Russell has also entered outsider Haul Us In, absent since finishing sixth at Bangor in November and who runs from 4lb out of the handicap but has Blair Campbell’s claim offsetting 3lb of that off bottom weight.

Russell said: “She’s been unfortunate – she’s missed a few races because of the weather.

“Ideally she’d have run at least another once, if not twice, before coming into this race.

“We decided this was going to be our aim for her for this season.

“We’ve been brave and put the entry in and tried to get her as right as we can at home. She’s probably got a chance at a big price.”

Brian Ellison’s Sam’s Adventure heads the market, with David Bridgwater’s Salty Boy and Matt Sheppard’s Cyclop also at the top end of the betting.

Paul Henderson runs Crossley Tender, with David Pipe’s Little Red Lion, Ian Duncan’s Strong Economy and Martin Smith’s Friends Don’t Ask completing the field of 12.

Crosspark’s Eider bid hinges on drying ground

Caroline Bailey is hoping the ground dries out so Crosspark can try to win the Vertem Eider Handicap Chase for a second time at Newcastle.

The 11-year-old, who took this marathon contest in 2019, heads the weights for Saturday’s marathon after 16 horses stood their ground at the confirmation stage.

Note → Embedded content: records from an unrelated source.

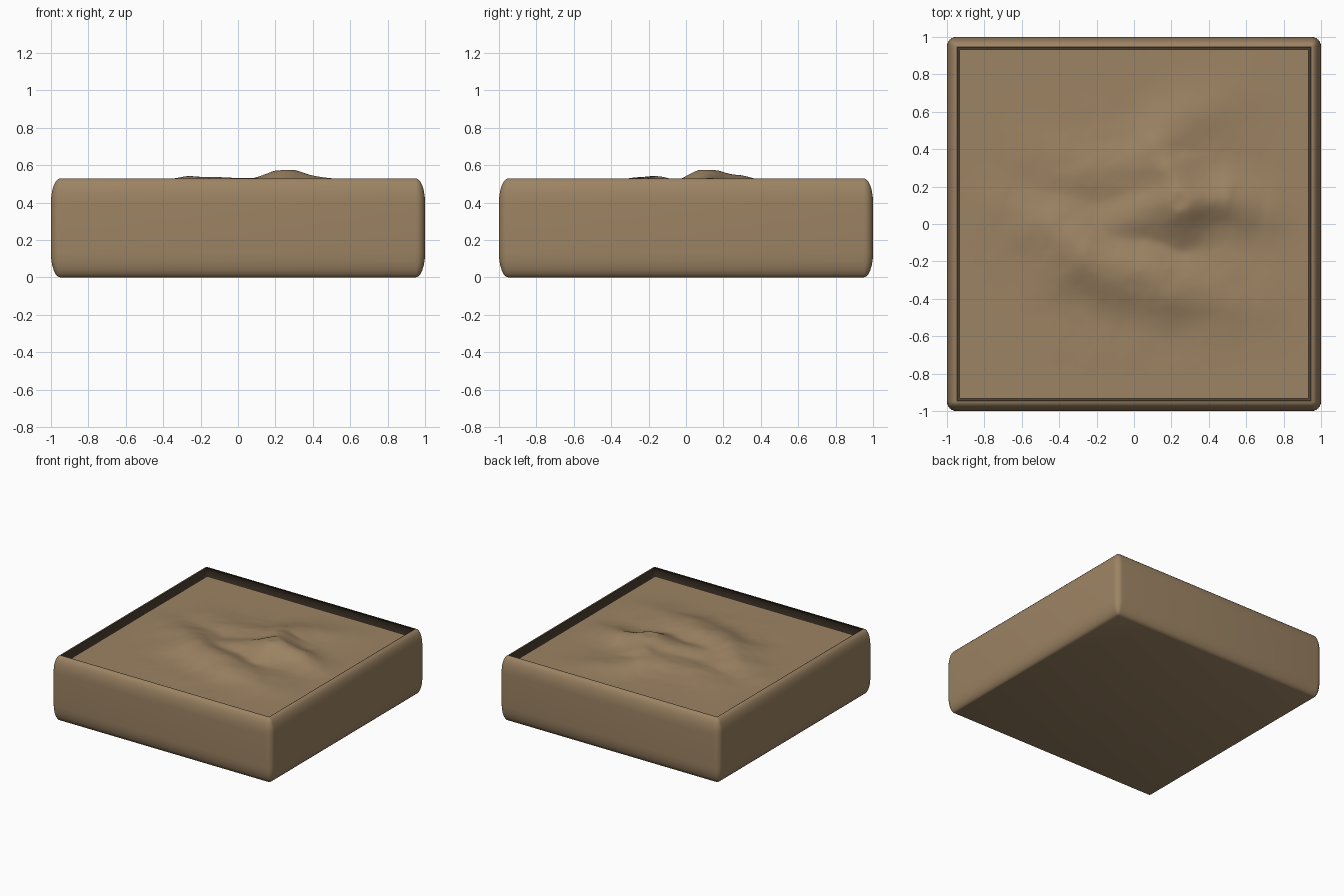
import bpy, bmesh, math
from mathutils import Vector, noise

if "Cube" in bpy.data.objects:
    bpy.data.objects.remove(bpy.data.objects["Cube"])


def material(name, rgb):
    m = bpy.data.materials.new(name)
    m.diffuse_color = (*rgb, 1)
    m.use_nodes = True
    m.node_tree.nodes["Principled BSDF"].inputs["Base Color"].default_value = m.diffuse_color
    return m


brown = material("sand_brown", (0.335, 0.228, 0.126))
dark = material("dark_brown", (0.075, 0.052, 0.032))


def finish(bm, name, mat, angle=40):
    me = bpy.data.meshes.new(name)
    bm.to_mesh(me)
    bm.free()
    me.materials.append(mat)
    ob = bpy.data.objects.new(name, me)
    bpy.context.collection.objects.link(ob)
    bpy.ops.object.select_all(action='DESELECT')
    ob.select_set(True)
    bpy.context.view_layer.objects.active = ob
    bpy.ops.object.shade_smooth_by_angle(angle=math.radians(angle))
    return ob


# Tray: bulging, rounded sides, open top; the lining is the same shell set in
H, CORE, R, RZ = 0.53, 0.95, 0.05, 0.13
SEG = 6


def ring(bm, core, r, z):
    verts = []
    for q, (sx, sy) in enumerate([(1, 1), (-1, 1), (-1, -1), (1, -1)]):
        for i in range(SEG + 1):
            a = math.pi / 2 * (q + i / SEG)
            verts.append(bm.verts.new((sx * core + r * math.cos(a),
                                       sy * core + r * math.sin(a), z)))
    return verts


def shell(name, mat, inset, flip):
    bm = bmesh.new()
    steps = [math.pi / 2 * i / SEG for i in range(SEG + 1)]
    low = inset
    profile = [(R * math.sin(t), low + (RZ - low) * (1 - math.cos(t))) for t in steps]
    profile += [(R * math.cos(t), H - RZ + RZ * math.sin(t)) for t in steps]
    rings = [ring(bm, CORE - inset, r, z) for r, z in profile]
    if inset:  # thin rim joining the lining to the tray edge
        rings.append(ring(bm, CORE, 0, H))
    n = len(rings[0])
    for a, b in zip(rings, rings[1:]):
        for i in range(n):
            j = (i + 1) % n
            bm.faces.new((a[i], a[j], b[j], b[i]))
    bm.faces.new(list(reversed(rings[0])))
    bmesh.ops.remove_doubles(bm, verts=bm.verts, dist=1e-5)
    if flip:
        bmesh.ops.reverse_faces(bm, faces=bm.faces)
    finish(bm, name, mat)


shell("tray", brown, 0, False)
shell("tray_lining", dark, 0.006, True)

# Sand: height field made of soft ridges (x, y, height) and fine noise
BASE, HALF, N = 0.466, 0.933, 110
RIDGES = [
    (0.17, [(-.68, .08, .012), (-.42, -.05, .05), (-.27, -.17, .076),
            (-.05, -.26, .07), (.15, -.32, .058), (.65, -.41, .012)]),
    (0.14, [(-.1, .0, .035), (.05, .05, .056), (.25, .11, .1),
            (.45, .12, .066), (.68, .08, .02)]),
    (0.17, [(.25, .11, .1), (.2, .25, .08), (.13, .36, .055),
            (.3, .55, .025), (.5, .68, .01)]),
    (0.18, [(.1, .28, .05), (-.2, .28, .03), (-.5, .35, .01)]),
]


def ridge_height(x, y, width, pts):
    best = 0
    p = Vector((x, y))
    for a, b in zip(pts, pts[1:]):
        pa, d = Vector(a[:2]), Vector(b[:2]) - Vector(a[:2])
        t = max(0, min(1, (p - pa).dot(d) / d.length_squared))
        dist = (p - pa - d * t).length
        h = a[2] + (b[2] - a[2]) * t
        best = max(best, h * math.exp(-(dist / width) ** 2))
    return best


def sand_height(x, y):
    # warp the lookup a little so the ridges wander
    wx = x + 0.04 * noise.noise(Vector((x * 4, y * 4, 1.3)))
    wy = y + 0.04 * noise.noise(Vector((x * 4, y * 4, 7.7)))
    h = sum(ridge_height(wx, wy, w, p) ** 4 for w, p in RIDGES) ** 0.25
    fade = math.exp(-((x * x + y * y) / 0.5) ** 2)
    rough = noise.fractal(Vector((x * 4, y * 4, 3.1)), 1.0, 2.0, 4)
    return BASE + min(h, 0.108) + 0.007 * fade * rough


bm = bmesh.new()
bmesh.ops.create_grid(bm, x_segments=N, y_segments=N, size=HALF)
for v in bm.verts:
    v.co.z = sand_height(v.co.x, v.co.y)
finish(bm, "sand", brown, 180)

The plan is head to the north east as long as conditions are not too testing. The ground on Monday was described as soft, heavy in places, but the forecast is for dry weather from the middle of the week.

Bailey does not want Crosspark to carry 11st 12lb on unsuitable ground.

“He’s fit and ready to go if the ground is not too heavy,” said the Northampton trainer.

“With top weight, it would be too much.

“The forecast after tomorrow looks better, so we’ve got to be hopeful.

“He’s not a very big horse and he wouldn’t want to carry that weight in heavy ground – but if it dries out to soft, good to soft then we’ll certainly consider it.

“It was good to soft when he won it two years ago, but he was carrying a lot less and rated 15lb lower than he is now.”

Among the potential opposition is the Brian Ellison-trained Sam’s Adventure, winner of the Tommy Whittle Chase at Haydock.

Lucinda Russell may be two-handed with Big River and Haul Us In, while Tom George has both Springfield Fox and Boyhood in the reckoning.

Others in the mix include The Dutchman, Cyclop, Classic Ben and David Pipe’s Little Red Lion, winner of three of his last four starts.